He’d considered opening his own business, but was finally convinced to do so by Kumiko. Several days later, he opened Horizon Labo. “I didn’t have the courage to go through with it, but my mother said, ‘You should open a shop because it’s very easy,’” he recalled. “Otherwise, roasting coffee would end up as just a hobby.”

 

The business’ name, Horizon Labo, partly comes from a beautiful scene he observed when his family visited Phuket, Thailand, the year before the opening. A horizon appears tranquil from a distance, but sailors encounter big waves when heading in its direction. The use of “horizon” represents Iwano’s desire to overcome hardship in heading for his destination, while “labo” indicates his willingness to explore not only roasting methods, but other areas of interest.

 

‘Talking’ with the beans

 

Iwano reached a turning point as a roaster three months after opening his business. A regular customer of Ripple Yohinten suggested he visit Nepal, a country where the customer worked to improve people’s lives.

 

The trip was an eye-opening experience for Iwano, as it marked his first contact with a coffee bean farm. “Watching how many people are involved in shipping the product all the way to Japan, I realized the huge responsibility of the roasting profession,” he recalled.

 

Iwano’s experiences during the trip changed his attitude toward roasting. He used to look at coffee “from above,” but now “I try to stand equal with coffee beans by having respect for them,” he said.

 

What is it like to roast coffee beans as if “talking” to them?

 

“They change their facial expressions from time to time, just like people,” he said. “I respect the beans’ natural disposition, and add my own themes. I seek a good balance between the two.”

 

A growing number of customers have come to appreciate his creations since Horizon Labo opened, and that has helped him cope with his Asperger’s syndrome.

 

“Now that I’ve created a job on my own, I don’t feel negatively about [my developmental disorder],” he said. “It’s significant for me to gain the ability to use it in a positive way.

 

“I can consider it part of who I am today,” he added.

 

Opening his business has also made him more cheerful, the teen said, as he has had many chances to meet various people. Two books have been published on Iwano, and he has been featured in numerous media reports. He has also been invited to participate in talk shows at Shibuya Hikarie and other locations, including an event in Hong Kong in September.

 

When Iwano had no self-confidence, he believed trying new things would ultimately be meaningless. However, he now realizes he can become good at something by trying many times, rather than improving step by step.

 

“Now I know that even if you try something and seem to fail, it’s meaningful in its own way,” he added. “I’m willing to try something every day.”

 

Iwano is now interested in trying clothing design like his mother, among other things.

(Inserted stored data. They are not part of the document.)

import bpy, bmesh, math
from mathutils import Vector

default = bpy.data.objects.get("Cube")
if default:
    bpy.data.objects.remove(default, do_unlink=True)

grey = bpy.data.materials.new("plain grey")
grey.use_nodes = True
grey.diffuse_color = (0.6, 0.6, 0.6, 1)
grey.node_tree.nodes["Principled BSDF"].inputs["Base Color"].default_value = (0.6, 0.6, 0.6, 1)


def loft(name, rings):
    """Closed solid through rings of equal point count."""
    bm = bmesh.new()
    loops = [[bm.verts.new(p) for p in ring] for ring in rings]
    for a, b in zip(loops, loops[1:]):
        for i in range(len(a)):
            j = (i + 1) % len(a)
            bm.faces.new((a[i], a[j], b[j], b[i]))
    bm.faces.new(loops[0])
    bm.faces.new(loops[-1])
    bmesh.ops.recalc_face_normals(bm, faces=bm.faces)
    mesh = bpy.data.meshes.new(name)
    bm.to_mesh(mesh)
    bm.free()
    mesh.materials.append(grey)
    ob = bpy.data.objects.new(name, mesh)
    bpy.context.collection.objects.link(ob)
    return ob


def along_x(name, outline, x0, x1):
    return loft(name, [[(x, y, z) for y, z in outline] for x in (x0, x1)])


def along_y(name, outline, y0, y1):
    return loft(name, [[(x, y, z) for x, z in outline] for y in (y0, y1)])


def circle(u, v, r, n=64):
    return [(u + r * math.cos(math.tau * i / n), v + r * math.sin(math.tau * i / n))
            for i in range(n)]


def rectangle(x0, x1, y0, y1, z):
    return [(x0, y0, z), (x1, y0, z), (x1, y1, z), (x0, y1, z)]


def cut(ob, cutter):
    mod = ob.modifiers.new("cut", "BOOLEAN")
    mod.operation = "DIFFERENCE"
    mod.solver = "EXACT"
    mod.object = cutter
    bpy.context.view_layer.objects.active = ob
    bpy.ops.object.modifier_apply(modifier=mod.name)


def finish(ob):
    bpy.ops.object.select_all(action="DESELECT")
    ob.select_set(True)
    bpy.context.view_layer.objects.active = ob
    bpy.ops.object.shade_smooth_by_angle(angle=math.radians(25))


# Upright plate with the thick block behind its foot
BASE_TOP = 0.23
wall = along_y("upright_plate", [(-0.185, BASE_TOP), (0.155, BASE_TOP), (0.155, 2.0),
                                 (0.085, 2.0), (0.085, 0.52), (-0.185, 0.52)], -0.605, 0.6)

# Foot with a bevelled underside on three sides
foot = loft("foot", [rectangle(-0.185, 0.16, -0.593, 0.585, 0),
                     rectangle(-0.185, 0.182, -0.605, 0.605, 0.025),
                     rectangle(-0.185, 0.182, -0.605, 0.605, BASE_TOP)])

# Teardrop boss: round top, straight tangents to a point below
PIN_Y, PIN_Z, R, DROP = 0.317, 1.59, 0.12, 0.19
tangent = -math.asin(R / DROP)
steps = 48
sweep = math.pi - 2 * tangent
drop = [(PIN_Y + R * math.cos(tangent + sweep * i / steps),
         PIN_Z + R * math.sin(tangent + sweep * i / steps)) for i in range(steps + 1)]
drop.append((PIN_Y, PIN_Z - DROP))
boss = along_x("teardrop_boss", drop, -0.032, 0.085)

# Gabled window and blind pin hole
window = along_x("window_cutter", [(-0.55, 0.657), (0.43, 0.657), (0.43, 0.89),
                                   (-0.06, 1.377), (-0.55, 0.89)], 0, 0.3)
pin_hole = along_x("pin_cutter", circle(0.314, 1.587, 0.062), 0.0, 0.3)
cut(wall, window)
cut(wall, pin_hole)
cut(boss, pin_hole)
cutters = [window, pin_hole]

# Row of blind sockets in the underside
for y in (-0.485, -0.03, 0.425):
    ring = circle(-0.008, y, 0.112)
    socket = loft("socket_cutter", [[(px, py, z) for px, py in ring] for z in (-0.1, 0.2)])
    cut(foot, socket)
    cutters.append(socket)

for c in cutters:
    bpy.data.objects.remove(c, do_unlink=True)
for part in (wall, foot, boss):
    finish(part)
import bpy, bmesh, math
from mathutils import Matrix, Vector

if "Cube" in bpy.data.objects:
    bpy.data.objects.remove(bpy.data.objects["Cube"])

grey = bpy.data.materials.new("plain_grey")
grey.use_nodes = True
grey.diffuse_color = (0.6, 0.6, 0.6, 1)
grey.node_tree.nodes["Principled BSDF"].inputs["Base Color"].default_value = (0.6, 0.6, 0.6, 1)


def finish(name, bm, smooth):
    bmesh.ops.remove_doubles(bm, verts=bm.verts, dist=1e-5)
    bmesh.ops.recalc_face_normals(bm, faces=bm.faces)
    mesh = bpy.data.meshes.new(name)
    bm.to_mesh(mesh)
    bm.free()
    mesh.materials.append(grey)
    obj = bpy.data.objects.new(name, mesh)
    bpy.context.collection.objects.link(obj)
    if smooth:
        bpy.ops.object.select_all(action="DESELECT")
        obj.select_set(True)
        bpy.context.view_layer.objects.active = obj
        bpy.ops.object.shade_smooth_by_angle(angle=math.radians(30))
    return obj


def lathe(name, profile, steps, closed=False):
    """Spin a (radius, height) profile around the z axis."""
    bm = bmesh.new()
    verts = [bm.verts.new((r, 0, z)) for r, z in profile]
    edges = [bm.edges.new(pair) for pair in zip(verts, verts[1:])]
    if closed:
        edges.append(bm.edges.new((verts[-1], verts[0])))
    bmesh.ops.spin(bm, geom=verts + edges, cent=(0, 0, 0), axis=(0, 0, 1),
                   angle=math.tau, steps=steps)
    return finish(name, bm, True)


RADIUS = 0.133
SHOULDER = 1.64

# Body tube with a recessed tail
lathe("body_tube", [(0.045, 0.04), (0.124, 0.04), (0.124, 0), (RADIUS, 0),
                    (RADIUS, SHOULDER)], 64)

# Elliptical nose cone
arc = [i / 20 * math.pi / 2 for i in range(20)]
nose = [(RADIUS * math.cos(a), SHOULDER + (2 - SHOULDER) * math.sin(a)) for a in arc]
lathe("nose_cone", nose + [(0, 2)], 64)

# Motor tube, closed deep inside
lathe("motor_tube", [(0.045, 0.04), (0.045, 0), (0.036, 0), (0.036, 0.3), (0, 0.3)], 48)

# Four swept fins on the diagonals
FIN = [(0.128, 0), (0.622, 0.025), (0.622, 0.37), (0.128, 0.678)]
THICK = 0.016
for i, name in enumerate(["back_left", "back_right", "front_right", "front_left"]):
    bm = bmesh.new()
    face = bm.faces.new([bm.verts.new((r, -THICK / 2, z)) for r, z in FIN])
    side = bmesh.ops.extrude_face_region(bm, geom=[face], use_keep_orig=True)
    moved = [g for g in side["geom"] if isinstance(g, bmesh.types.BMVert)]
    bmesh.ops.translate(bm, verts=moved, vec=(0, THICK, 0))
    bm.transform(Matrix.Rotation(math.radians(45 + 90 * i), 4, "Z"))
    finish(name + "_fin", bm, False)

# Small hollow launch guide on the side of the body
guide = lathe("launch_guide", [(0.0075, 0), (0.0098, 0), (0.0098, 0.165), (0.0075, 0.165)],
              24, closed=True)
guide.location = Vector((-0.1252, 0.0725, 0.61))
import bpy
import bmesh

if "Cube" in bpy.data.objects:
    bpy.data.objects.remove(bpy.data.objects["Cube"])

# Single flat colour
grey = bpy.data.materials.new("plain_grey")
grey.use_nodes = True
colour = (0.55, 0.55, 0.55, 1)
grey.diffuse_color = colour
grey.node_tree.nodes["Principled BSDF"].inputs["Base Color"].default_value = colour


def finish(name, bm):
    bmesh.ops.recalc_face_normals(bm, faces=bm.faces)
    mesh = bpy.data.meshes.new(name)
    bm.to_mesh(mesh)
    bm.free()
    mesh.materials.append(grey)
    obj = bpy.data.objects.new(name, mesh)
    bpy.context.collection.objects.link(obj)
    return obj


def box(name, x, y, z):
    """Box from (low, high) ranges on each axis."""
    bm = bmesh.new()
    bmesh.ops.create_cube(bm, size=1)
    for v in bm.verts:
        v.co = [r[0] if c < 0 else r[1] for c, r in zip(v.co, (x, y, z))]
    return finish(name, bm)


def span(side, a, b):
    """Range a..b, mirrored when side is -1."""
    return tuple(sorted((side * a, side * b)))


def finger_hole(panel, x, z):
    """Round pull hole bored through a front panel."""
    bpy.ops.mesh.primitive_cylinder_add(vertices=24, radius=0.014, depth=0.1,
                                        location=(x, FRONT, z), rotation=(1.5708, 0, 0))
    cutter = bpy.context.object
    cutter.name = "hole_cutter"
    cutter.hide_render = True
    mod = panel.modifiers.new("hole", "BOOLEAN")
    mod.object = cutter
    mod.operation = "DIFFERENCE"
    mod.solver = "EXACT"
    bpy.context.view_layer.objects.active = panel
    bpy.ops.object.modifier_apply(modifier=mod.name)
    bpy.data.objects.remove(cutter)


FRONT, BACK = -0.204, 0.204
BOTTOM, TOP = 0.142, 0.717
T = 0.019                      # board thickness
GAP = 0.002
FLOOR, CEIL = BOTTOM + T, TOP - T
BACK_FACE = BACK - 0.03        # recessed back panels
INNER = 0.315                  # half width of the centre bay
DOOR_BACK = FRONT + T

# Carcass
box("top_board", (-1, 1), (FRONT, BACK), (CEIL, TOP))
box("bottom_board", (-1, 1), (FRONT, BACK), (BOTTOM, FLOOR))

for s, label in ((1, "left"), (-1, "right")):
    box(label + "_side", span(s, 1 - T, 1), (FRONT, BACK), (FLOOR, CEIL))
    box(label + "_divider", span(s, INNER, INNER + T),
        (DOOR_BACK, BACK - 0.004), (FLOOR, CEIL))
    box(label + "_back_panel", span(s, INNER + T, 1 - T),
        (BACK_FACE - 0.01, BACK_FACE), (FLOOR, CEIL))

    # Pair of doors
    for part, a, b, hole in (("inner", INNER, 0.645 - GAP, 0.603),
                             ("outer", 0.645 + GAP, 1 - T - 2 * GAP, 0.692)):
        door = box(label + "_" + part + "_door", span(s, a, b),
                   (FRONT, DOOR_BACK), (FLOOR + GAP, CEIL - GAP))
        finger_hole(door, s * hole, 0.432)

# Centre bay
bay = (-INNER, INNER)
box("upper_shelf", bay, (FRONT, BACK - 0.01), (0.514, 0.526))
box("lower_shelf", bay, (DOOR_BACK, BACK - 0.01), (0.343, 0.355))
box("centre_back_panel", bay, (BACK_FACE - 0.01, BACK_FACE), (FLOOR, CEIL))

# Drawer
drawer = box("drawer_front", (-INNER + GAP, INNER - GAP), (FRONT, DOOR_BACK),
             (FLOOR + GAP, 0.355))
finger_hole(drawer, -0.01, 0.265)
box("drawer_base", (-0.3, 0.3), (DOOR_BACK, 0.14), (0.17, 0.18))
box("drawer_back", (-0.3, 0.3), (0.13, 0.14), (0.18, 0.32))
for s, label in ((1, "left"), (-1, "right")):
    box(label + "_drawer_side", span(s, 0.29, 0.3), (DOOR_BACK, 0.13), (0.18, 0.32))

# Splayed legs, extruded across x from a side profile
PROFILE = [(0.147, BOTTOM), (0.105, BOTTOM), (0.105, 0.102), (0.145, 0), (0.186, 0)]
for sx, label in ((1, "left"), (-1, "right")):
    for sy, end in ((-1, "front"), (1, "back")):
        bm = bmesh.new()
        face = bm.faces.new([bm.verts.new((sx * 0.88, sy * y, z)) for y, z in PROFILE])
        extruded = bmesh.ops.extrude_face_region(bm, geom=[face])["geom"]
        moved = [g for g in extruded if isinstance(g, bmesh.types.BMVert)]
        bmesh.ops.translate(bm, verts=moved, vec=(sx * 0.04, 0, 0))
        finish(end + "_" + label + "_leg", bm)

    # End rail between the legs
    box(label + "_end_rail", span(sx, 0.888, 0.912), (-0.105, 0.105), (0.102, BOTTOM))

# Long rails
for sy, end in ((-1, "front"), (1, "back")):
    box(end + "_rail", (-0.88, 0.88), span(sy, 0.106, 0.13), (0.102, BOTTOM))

As a coffee roaster, he hopes to promote the idea of leading “a rich life with coffee.”

 

“When relaxing with coffee even for just 30 seconds, something may hit your mind, which can be a big factor in helping you move forward,” he said. “Your life can become richer by enjoying coffee. I hope to create coffee that can help with this.”